There is such a sweet, innate, innocence within our children. They happily embrace and play with each other regardless of race, religion, ethnicity, and background. Sadly, as adults, many times we lose this innocence. Our nation is becoming more and more diverse. However, it seems that at times we are surrounded by divisiveness. There is much truth in Martin Luther King Jr.’s quote:
People fail to get along because they fear each other; they fear each other because they don’t know each other…
As mothers, we have a great opportunity to raise culturally diverse children. This has become a new goal of mine and I would like to share some tips I have learned and implemented along this journey:
Tip 1: Celebrate and recognize significant months.
There are numerous months set aside to recognize, commemorate, and celebrate various groups. Intentionally celebrating these months will make learning and teaching about diversity more organic.
Here is a list of American recognized month-long observances:
• February – Black History Month
• March – Irish-American Heritage Month, National Disabilities Month, and Women’s History Month
• May – Asian Pacific American Heritage Month, Haitian Heritage Month, and Jewish American Heritage Month
• September 15 & October 15 – German American Heritage Month and National Hispanic Heritage Month
• October – Filipino American History Month and Polish American Heritage Month

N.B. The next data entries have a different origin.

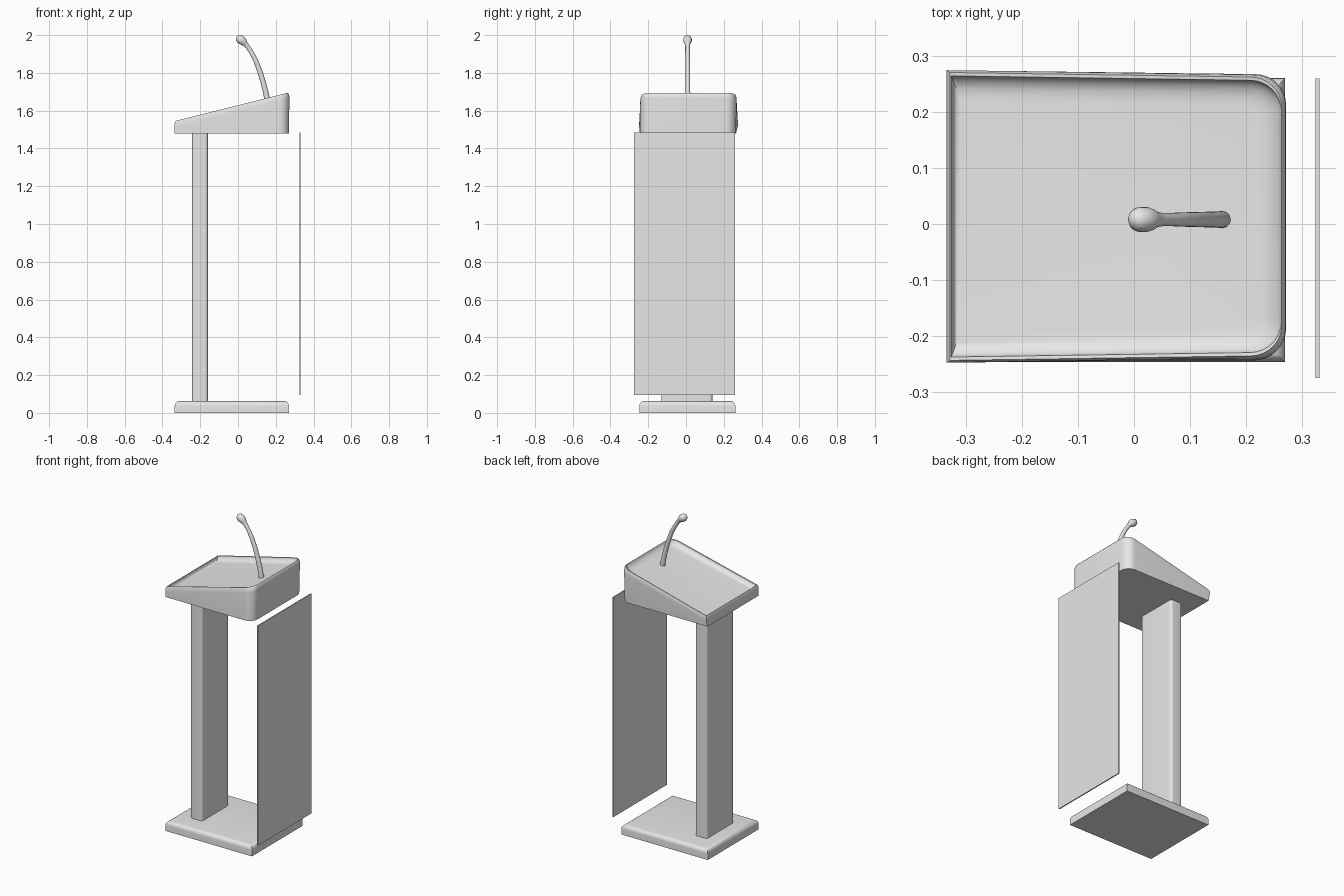
import bpy, bmesh, math
from mathutils import Vector

if "Cube" in bpy.data.objects:
    bpy.data.objects.remove(bpy.data.objects["Cube"])

grey = bpy.data.materials.new("light_grey")
grey.diffuse_color = (0.8, 0.8, 0.8, 1)
grey.use_nodes = True
grey.node_tree.nodes["Principled BSDF"].inputs["Base Color"].default_value = grey.diffuse_color


def finish(name, bm):
    bmesh.ops.recalc_face_normals(bm, faces=bm.faces)
    mesh = bpy.data.meshes.new(name)
    bm.to_mesh(mesh)
    bm.free()
    ob = bpy.data.objects.new(name, mesh)
    bpy.context.collection.objects.link(ob)
    mesh.materials.append(grey)
    bpy.ops.object.select_all(action='DESELECT')
    ob.select_set(True)
    bpy.context.view_layer.objects.active = ob
    bpy.ops.object.shade_smooth_by_angle(angle=math.radians(35))
    return ob


def box(name, lo, hi, pick=None, radius=0.02):
    """Box between two corners; edges chosen by pick(a, b) are rounded."""
    bm = bmesh.new()
    bmesh.ops.create_cube(bm, size=1)
    for v in bm.verts:
        v.co = Vector([hi[i] if v.co[i] > 0 else lo[i] for i in range(3)])
    if pick:
        edges = [e for e in bm.edges if pick(e.verts[0].co, e.verts[1].co)]
        bmesh.ops.bevel(bm, geom=edges, offset=radius, segments=6, profile=0.5,
                        affect='EDGES')
    return finish(name, bm)


def skin(bm, rings, cap_start=True, cap_end=True):
    """Joins equal closed rings of points into a skin."""
    vs = [[bm.verts.new(p) for p in r] for r in rings]
    n = len(vs[0])
    for a, b in zip(vs, vs[1:]):
        for i in range(n):
            j = (i + 1) % n
            bm.faces.new((a[i], a[j], b[j], b[i]))
    if cap_start:
        bm.faces.new(vs[0][::-1])
    if cap_end:
        bm.faces.new(vs[-1])


# Foot plate with rounded top edges, column, thin panel
box("base_plate", (-0.335, -0.247, 0), (0.27, 0.261, 0.063),
    lambda a, b: a.z > 0.06 and b.z > 0.06, 0.026)
box("column", (-0.243, -0.131, 0.06), (-0.16, 0.139, 1.485),
    lambda a, b: abs(a.z - b.z) > 0.5, 0.015)
box("display_panel", (0.325, -0.275, 0.095), (0.332, 0.26, 1.485))

# Sloped desk with a dished top
LEFT = -0.335


def rim_z(x):
    return 1.545 + 0.25 * (x - LEFT)


def outline(left, right, ylo, yhi, taper, r):
    """Closed plan outline; the two corners at +x are rounded."""
    pts = [(left, ylo)]
    for cy, start in ((ylo + r, -90), (yhi - r, 0)):
        for k in range(9):
            a = math.radians(start + k * 90 / 8)
            pts.append((right - r + r * math.cos(a), cy + r * math.sin(a)))
    pts.append((left, yhi))
    mid = (ylo + yhi) / 2
    return [(x, mid + (y - mid) * (1 - taper * (x - LEFT) / 0.6)) for x, y in pts]


def desk_ring(left, right, ylo, yhi, taper, r, drop):
    return [(x, y, rim_z(x) - drop)
            for x, y in outline(left, right, ylo, yhi, taper, r)]


rings = [[(x, y, 1.478) for x, y in outline(LEFT, 0.27, -0.244, 0.264, 0, 0.055)],
         desk_ring(LEFT, 0.272, -0.248, 0.274, 0.025, 0.055, 0.03),
         desk_ring(LEFT, 0.271, -0.248, 0.275, 0.035, 0.055, 0.012),
         desk_ring(LEFT + 0.006, 0.264, -0.244, 0.271, 0.035, 0.055, 0.0)]
for k in range(8):
    a = math.radians(90 * k / 7)
    h, depth = 1 - math.cos(a), 0.028 * math.sin(a)
    d = 0.01 + 0.045 * h
    rings.append(desk_ring(LEFT + 0.008 + 0.018 * h, 0.27 - d + 0.003,
                           -0.248 + d, 0.275 - d, 0.035, 0.062 - d * 0.7,
                           depth + 0.001))
bm = bmesh.new()
skin(bm, rings)
finish("desk_top", bm)

# Curved microphone stem running into a rounded head
Y = 0.008
path = [(0.162, 1.61, 0.015), (0.155, 1.66, 0.015), (0.146, 1.70, 0.0145),
        (0.132, 1.755, 0.014), (0.115, 1.81, 0.0135), (0.094, 1.865, 0.013),
        (0.07, 1.91, 0.012), (0.05, 1.94, 0.012), (0.039, 1.953, 0.014),
        (0.032, 1.961, 0.019), (0.022, 1.970, 0.0225), (0.009, 1.979, 0.0225),
        (0.0, 1.985, 0.018), (-0.006, 1.988, 0.010), (-0.008, 1.989, 0.003)]
rings = []
for i, (x, z, r) in enumerate(path):
    p, q = path[max(i - 1, 0)], path[min(i + 1, len(path) - 1)]
    t = Vector((q[0] - p[0], 0, q[1] - p[1])).normalized()
    side = Vector((t.z, 0, -t.x))
    rings.append([Vector((x, Y, z)) + side * (r * math.cos(a))
                  + Vector((0, r * math.sin(a), 0))
                  for a in (math.tau * k / 20 for k in range(20))])
bm = bmesh.new()
skin(bm, rings)
finish("microphone", bm)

• November – Native American Indian Heritage Month and Alaska Native Heritage Month
During these months you can set time aside to learn and discover about the various groups that make America a diverse and special nation. You can try a variety of recipes and/or restaurants unique to each ethnic group. You can also celebrate individuals who are important and significant to each ethnic group. The opportunities for exploration are numerous.
Tip 2: Ensure your child’s personal library is filled with culturally diverse books and videos.
One of the easiest ways to naturally teach diversity is through books and videos. For example, Disney has been proactive in producing children’s movies that highlight diversity through the main characters and settings. Also, PBS has numerous documentaries that are great for older children. Here are some of my family’s favorite books which incorporate and/or celebrate diversity:
• Many Nations, An Alphabet of Native America by Joseph Bruchac
• Henry’s Freedom Box by Ellen Levine and Kadir Nelson
• Rhymes Round the World by Kay Chorao
• The Legend of the Indian Paintbrush retold and illustrated by Tommie dePaola
• We March by Shane W. Evans
• I Am a Rainbow by Dolly Parton
• Moses, When Harriet Tubman Led Her People to Freedom by Carole Boston Weatherford
• Thirteen Moons on Turtle’s Back by Joseph Burchac and Jonathan London
• God’s Very Good Idea, A True Story About God’s Delightfully Different Family by Trillia Newbell
• Anansi the Spider by Gerald McDemott
Tip 3: Visit local museums, points of interests, and landmarks.
In Knoxville, we are fortunate to have many local museums, points of interests, and landmarks that are valuable for teaching diversity. Visiting these different places will allow your child/children to explore different cultures. Here is a list of local places that are worth a visit:
• University of Tennessee, McClung Museum of Natural History and Culture – This museum offers permanent and special exhibitions and a variety of events.
• Beck Cultural Exchange Center in Knoxville, TN – A museum in Knoxville “Where African-American History and Culture are Preserved.”
• Green McAdoo Cultural Center in Clinton, TN – The center follows the chronologically detailed story of the 1956 desegregation of Clinton High School in life-size pictures with dramatic narrative.
• Museum of Appalachia in Clinton, TN – The Museum of Appalachia is a living history museum that lends voice to the people of Southern Appalachia through the artifacts and stories they left behind.
• Museum of the Cherokee Indian in Cherokee, NC
• Blount Mansion in Knoxville, TN – Blount Mansion was the home of William Blount, his family, and his slaves.
• James White’s Fort in Knoxville, TN – You can tour the fort and experience the frontier lifestyle.
Tip 4: Do a DNA kit and study the results.
Thanks to companies like Ancestery DNA, you can take a DNA test in the comfort of your home and determine your exact ethnicity. My family has yet to do this, but my children have been begging to do it. It is relatively expensive, however, I imagine it would be quite exciting to discover and study the results. What a great way to truly immerse your child/children in a world of diversity.